Mr. Dowd went so far as to suggest that Mr. McCain and Mr. Obama were wasting their money on television advertisements, and that they would be better off preparing for the coming debates. Those encounters, he said, are likely to be the only chance the candidates have at capturing the undivided attention of the public.
“At this point, the ability to create and drive a message narrative is all but impossible,” he said. “There’s just so much stuff. The average person has 90 channels. They all get the dot-coms. They all get a newspaper. There is so much flow of information that they just to begin to discount it all.”
Beyond that, he suggested, in this increasingly partisan atmosphere — one in which the dueling campaigns are accusing each other of lying, and where Mr. McCain has made an orchestrated attempt to discredit news organizations — voters are no longer as apt to accept what they hear as truth.
“They distrust — more and more — the marketplace of the campaign,” Mr. Dowd said.
Tuesday, September 16, 2008
McCain, Obama Fighting a Media Fog

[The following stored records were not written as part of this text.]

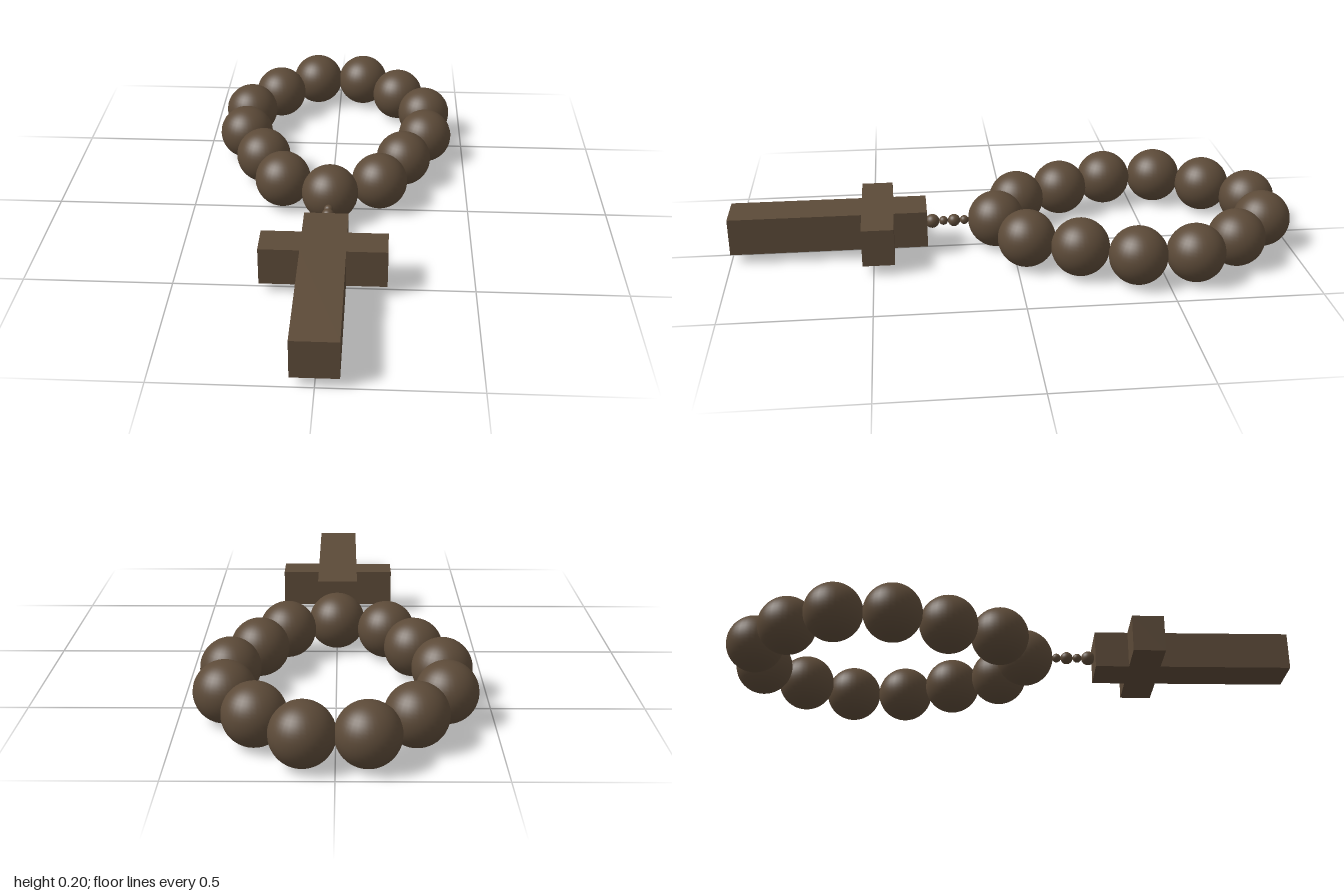
import * as THREE from 'three';

export function createModel() {
  const model = new THREE.Group();
  const wood = new THREE.MeshStandardMaterial({ color: 0x5c4a38 });
  wood.name = 'brown wood';
  const midY = 0.102;

  function addBead(parent, name, radius, x, z) {
    const bead = new THREE.Mesh(new THREE.SphereGeometry(radius, 32, 24), wood);
    bead.name = name;
    bead.position.set(x, midY, z);
    parent.add(bead);
  }

  // Loop of large beads, mirrored left and right, with one bead closing the front
  const loop = new THREE.Group();
  loop.name = 'beadLoop';
  const half = [
    [0.096, -0.899], [0.244, -0.764], [0.348, -0.595],
    [0.348, -0.396], [0.264, -0.211], [0.176, -0.035],
  ];
  for (const [x, z] of half) {
    addBead(loop, 'leftBead', 0.101, x, z);
    addBead(loop, 'rightBead', 0.101, -x, z);
  }
  addBead(loop, 'frontBead', 0.101, 0, 0.057);
  model.add(loop);

  // Short chain of tiny beads of alternating size
  const chain = new THREE.Group();
  chain.name = 'chain';
  for (const [z, r] of [[0.172, 0.016], [0.209, 0.022], [0.247, 0.016], [0.287, 0.025]]) {
    addBead(chain, 'chainBead', r, 0, z);
  }
  model.add(chain);

  // Cross lying flat: outline in x and z, extruded upward
  const right = [
    [0.075, 0.307], [0.075, 0.425], [0.21, 0.425],
    [0.21, 0.537], [0.075, 0.537], [0.075, 1],
  ];
  const left = right.map(([x, z]) => [-x, z]).reverse();
  const outline = [...right, ...left].map(([x, z]) => new THREE.Vector2(x, -z));
  const crossGeometry = new THREE.ExtrudeGeometry(new THREE.Shape(outline), {
    depth: 0.133, bevelEnabled: false,
  });
  crossGeometry.rotateX(-Math.PI / 2);
  const cross = new THREE.Mesh(crossGeometry, wood);
  cross.name = 'cross';
  cross.position.y = 0.037;
  model.add(cross);

  return model;
}
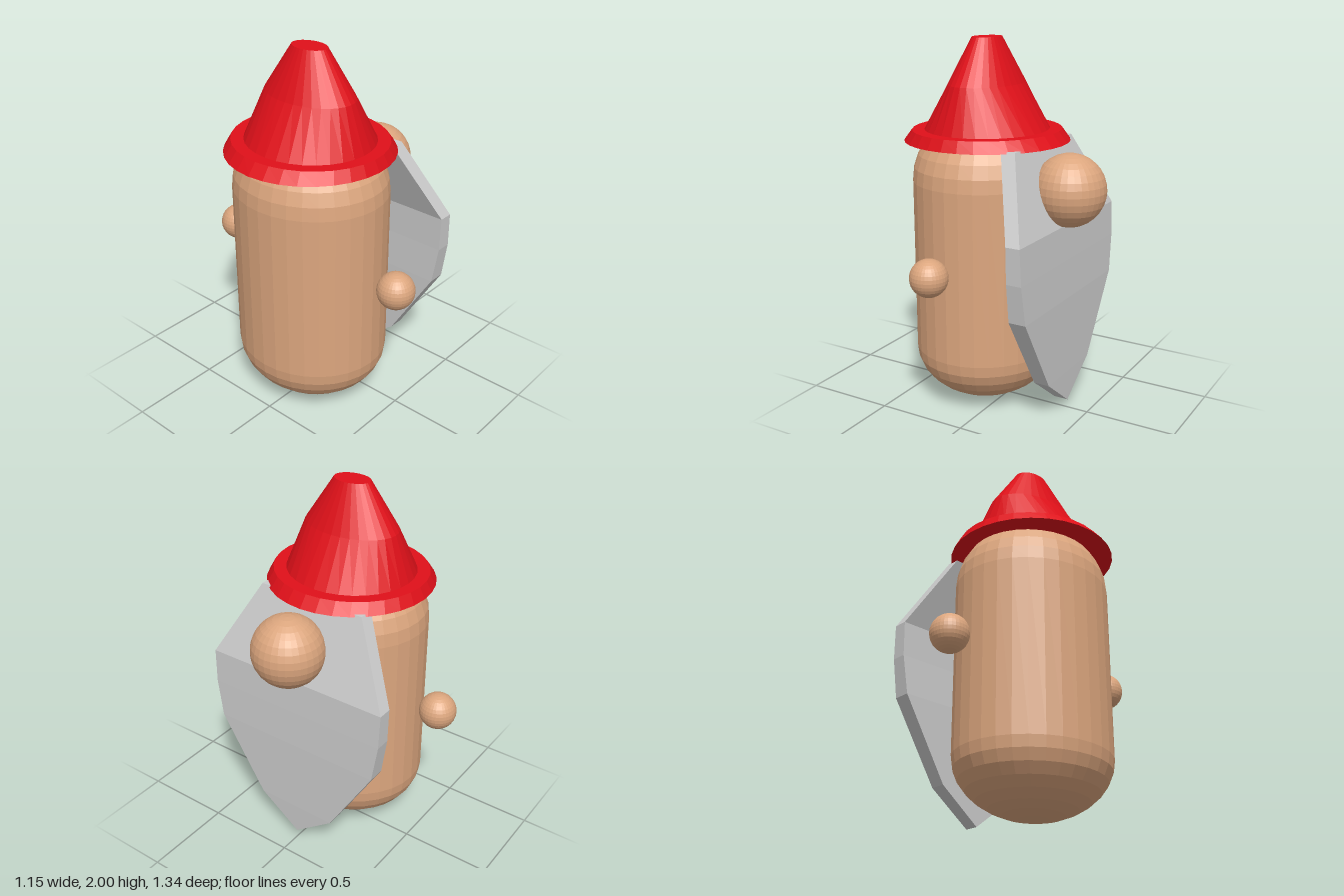
import * as THREE from 'three';

const skin = new THREE.MeshStandardMaterial({ color: 0xdca67e, flatShading: true });
const red = new THREE.MeshStandardMaterial({ color: 0xe01019, flatShading: true });
const grey = new THREE.MeshStandardMaterial({ color: 0xcccccc, flatShading: true });

const CX = -0.13; // axis of body and hat
const CZ = -0.007;

function addMesh(group, name, geometry, material, x = 0, y = 0, z = 0) {
  const mesh = new THREE.Mesh(geometry, material);
  mesh.name = name;
  mesh.position.set(x, y, z);
  group.add(mesh);
  return mesh;
}

// Stacked elliptical rings, given as [y, x radius, z radius] from bottom to top
function ellipticalLathe(rings, segments = 32) {
  const geometry = new THREE.LatheGeometry(rings.map(([y]) => new THREE.Vector2(1, y)), segments);
  const p = geometry.attributes.position;
  for (let i = 0; i < p.count; i++) {
    const [, rx, rz] = rings[i % rings.length];
    p.setX(i, p.getX(i) * rx);
    p.setZ(i, p.getZ(i) * rz);
  }
  geometry.computeVertexNormals();
  return geometry;
}

// Pill-shaped body, slightly wider across than deep
function bodyGeometry() {
  const rings = [];
  const steps = 8;
  const cap = (baseY, height, t) => {
    const r = Math.cos(t);
    rings.push([baseY + height * Math.sin(t), 0.393 * r, 0.428 * r]);
  };
  for (let i = 0; i <= steps; i++) cap(0.31, 0.305, (i / steps - 1) * Math.PI / 2);
  for (let i = 0; i <= steps; i++) cap(1.25, 0.37, (i / steps) * Math.PI / 2);
  return ellipticalLathe(rings);
}

// Bent slab: each row is [y, half width, inner x, outer x]
function beardGeometry() {
  const rows = [
    [1.47, 0.31, 0.14, 0.22],
    [1.06, 0.535, 0.297, 0.375],
    [0.87, 0.53, 0.298, 0.382],
    [0.66, 0.497, 0.293, 0.388],
    [0.23, 0.235, 0.298, 0.385],
    [0.05, 0, 0.3, 0.38],
  ];
  const n = rows.length - 1;
  const geometry = new THREE.BoxGeometry(1, 1, 1, 1, n, 1);
  const p = geometry.attributes.position;
  for (let i = 0; i < p.count; i++) {
    const [y, half, inner, outer] = rows[Math.round((0.5 - p.getY(i)) * n)];
    p.setXYZ(i, p.getX(i) > 0 ? outer : inner, y, Math.sign(p.getZ(i)) * half);
  }
  geometry.computeVertexNormals();
  return geometry;
}

export function createModel() {
  const model = new THREE.Group();
  model.name = 'gnome';

  addMesh(model, 'body', bodyGeometry(), skin, CX, 0, CZ);

  // Flared brim and tapering crown with a flat tip
  const hat = ellipticalLathe([
    [1.46, 0, 0],
    [1.46, 0.445, 0.447],
    [1.52, 0.395, 0.418],
    [1.52, 0.33, 0.35],
    [1.76, 0.182, 0.265],
    [2.0, 0.07, 0.103],
    [2.0, 0, 0],
  ]);
  addMesh(model, 'hat', hat, red, CX, 0, CZ);

  addMesh(model, 'beard', beardGeometry(), grey);
  addMesh(model, 'nose', new THREE.SphereGeometry(0.193, 32, 16), skin, 0.38, 1.243, 0.022);

  // Floating hands on both sides
  for (const [name, z, y] of [['leftHand', -0.573, 0.83], ['rightHand', 0.567, 0.84]]) {
    addMesh(model, name, new THREE.SphereGeometry(0.1, 32, 16), skin, CX, y, z);
  }
  return model;
}
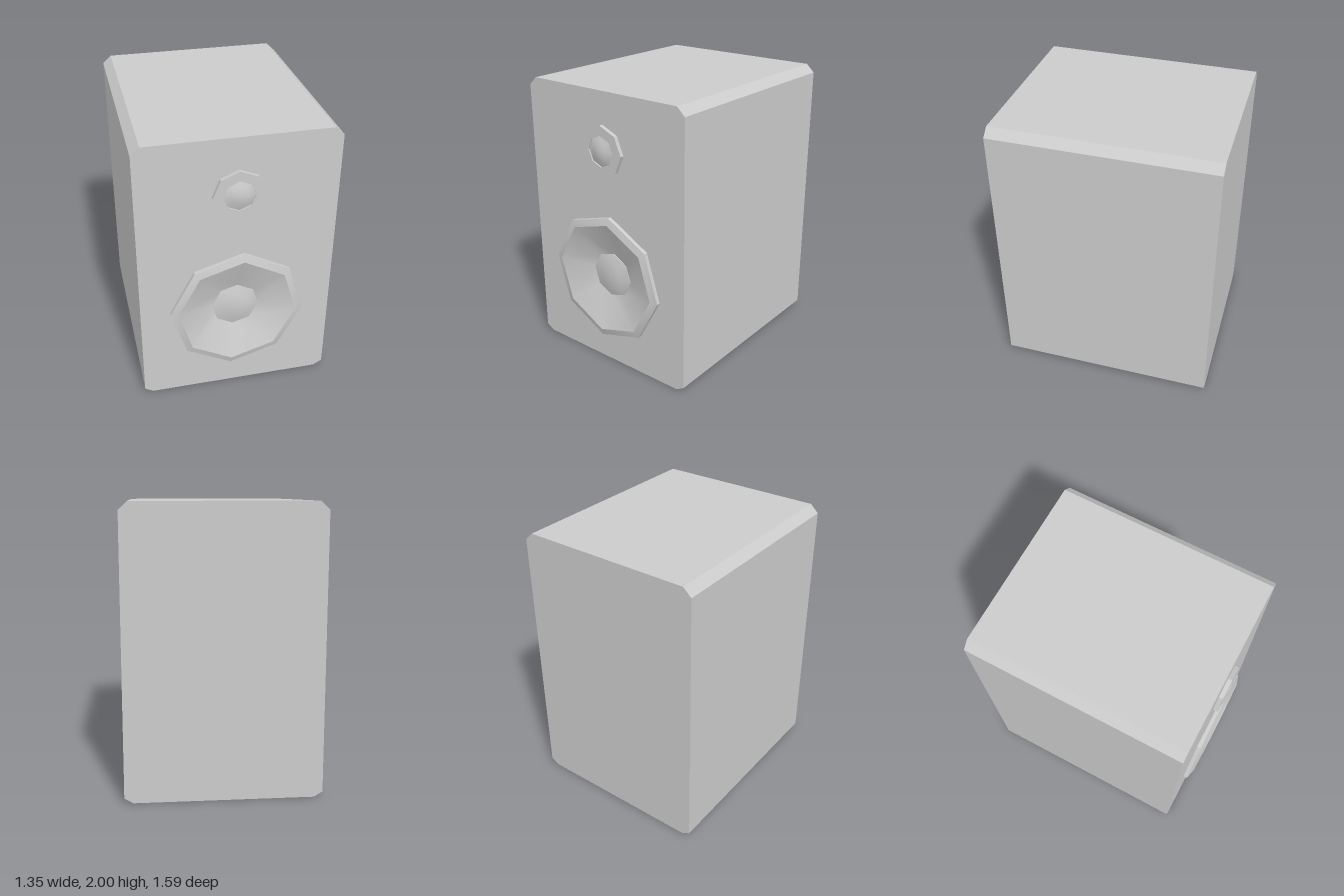
import * as THREE from 'three';
import { mergeGeometries, toCreasedNormals } from 'three/addons/utils/BufferGeometryUtils.js';

const FRONT = 0.748, BACK = -0.795, SIDES = 8;
const WOOFER_Y = 0.667, TWEETER_Y = 1.598;
const TILT = THREE.MathUtils.degToRad(-5.5);

const material = new THREE.MeshStandardMaterial({ color: 0xcccccc });

function addMesh(parent, name, geometry) {
  const mesh = new THREE.Mesh(geometry, material);
  mesh.name = name;
  parent.add(mesh);
  return mesh;
}

// Turned eight-sided part facing +z; profile is [radius, z] pairs from back to front
function turned(profile, tilt) {
  const points = profile.map(([r, z]) => new THREE.Vector2(r, z));
  const geometry = new THREE.LatheGeometry(points, SIDES, tilt);
  geometry.rotateX(Math.PI / 2);
  return toCreasedNormals(geometry, 0.42);
}

// Cabinet: chamfered outline with a hollow for the woofer in its front face
function cabinetGeometry() {
  const outline = [
    [-0.615, 0], [0.615, 0], [0.675, 0.036], [0.675, 1.944],
    [0.615, 2], [-0.615, 2], [-0.675, 1.944], [-0.675, 0.036],
  ].map(([x, y]) => new THREE.Vector2(x, y));

  const frontShape = new THREE.Shape(outline);
  const hole = [];
  for (let i = 0; i < SIDES; i++) {
    const a = TILT - (i / SIDES) * Math.PI * 2;
    hole.push(new THREE.Vector2(Math.sin(a) * 0.455, WOOFER_Y - Math.cos(a) * 0.455));
  }
  frontShape.holes.push(new THREE.Path(hole));
  const front = new THREE.ShapeGeometry(frontShape).translate(0, 0, FRONT);

  const back = new THREE.ShapeGeometry(new THREE.Shape(outline));
  back.rotateY(Math.PI).translate(0, 0, BACK);

  const walls = outline.map((a, i) => {
    const b = outline[(i + 1) % outline.length];
    const wall = new THREE.PlaneGeometry(a.distanceTo(b), FRONT - BACK);
    wall.rotateX(Math.PI / 2);
    wall.rotateZ(Math.atan2(b.y - a.y, b.x - a.x));
    return wall.translate((a.x + b.x) / 2, (a.y + b.y) / 2, (FRONT + BACK) / 2);
  });
  return mergeGeometries([front, back, ...walls].map((g) => g.toNonIndexed()));
}

export function createModel() {
  const model = new THREE.Group();
  model.name = 'bookshelfSpeaker';

  addMesh(model, 'cabinet', cabinetGeometry());

  // Woofer: raised rim, sunken cone and a shallow dust cap
  const woofer = new THREE.Group();
  woofer.name = 'woofer';
  woofer.position.y = WOOFER_Y;
  model.add(woofer);
  addMesh(woofer, 'wooferRimAndCone', turned([
    [0.472, FRONT], [0.472, 0.775], [0.42, 0.79], [0.16, 0.695],
  ], TILT));
  addMesh(woofer, 'dustCap', turned([
    [0.167, 0.69], [0.167, 0.702], [0.09, 0.722], [0, 0.73],
  ], TILT));

  // Tweeter: flat ring with a small dome set into it
  const tweeter = new THREE.Group();
  tweeter.name = 'tweeter';
  tweeter.position.y = TWEETER_Y;
  model.add(tweeter);
  addMesh(tweeter, 'tweeterRing', turned([
    [0.178, FRONT], [0.178, 0.776], [0.108, 0.776], [0.108, 0.76],
  ], 0));
  addMesh(tweeter, 'tweeterDome', turned([
    [0.108, 0.766], [0.06, 0.783], [0, 0.795],
  ], 0));

  return model;
}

Sens. Barack Obama and John McCain are wrestling with a new media dynamic in how national campaigns are conducted, as both candidates work through a media fog of blog postings, cable television headlines, television advertisements, speeches by other candidates and surrogates, video press releases, screaming e-mailed charges and counter-charges — not to mention the old-fashioned newspaper article or broadcast report on the evening news, writes Adam Nagourney of The New York Times.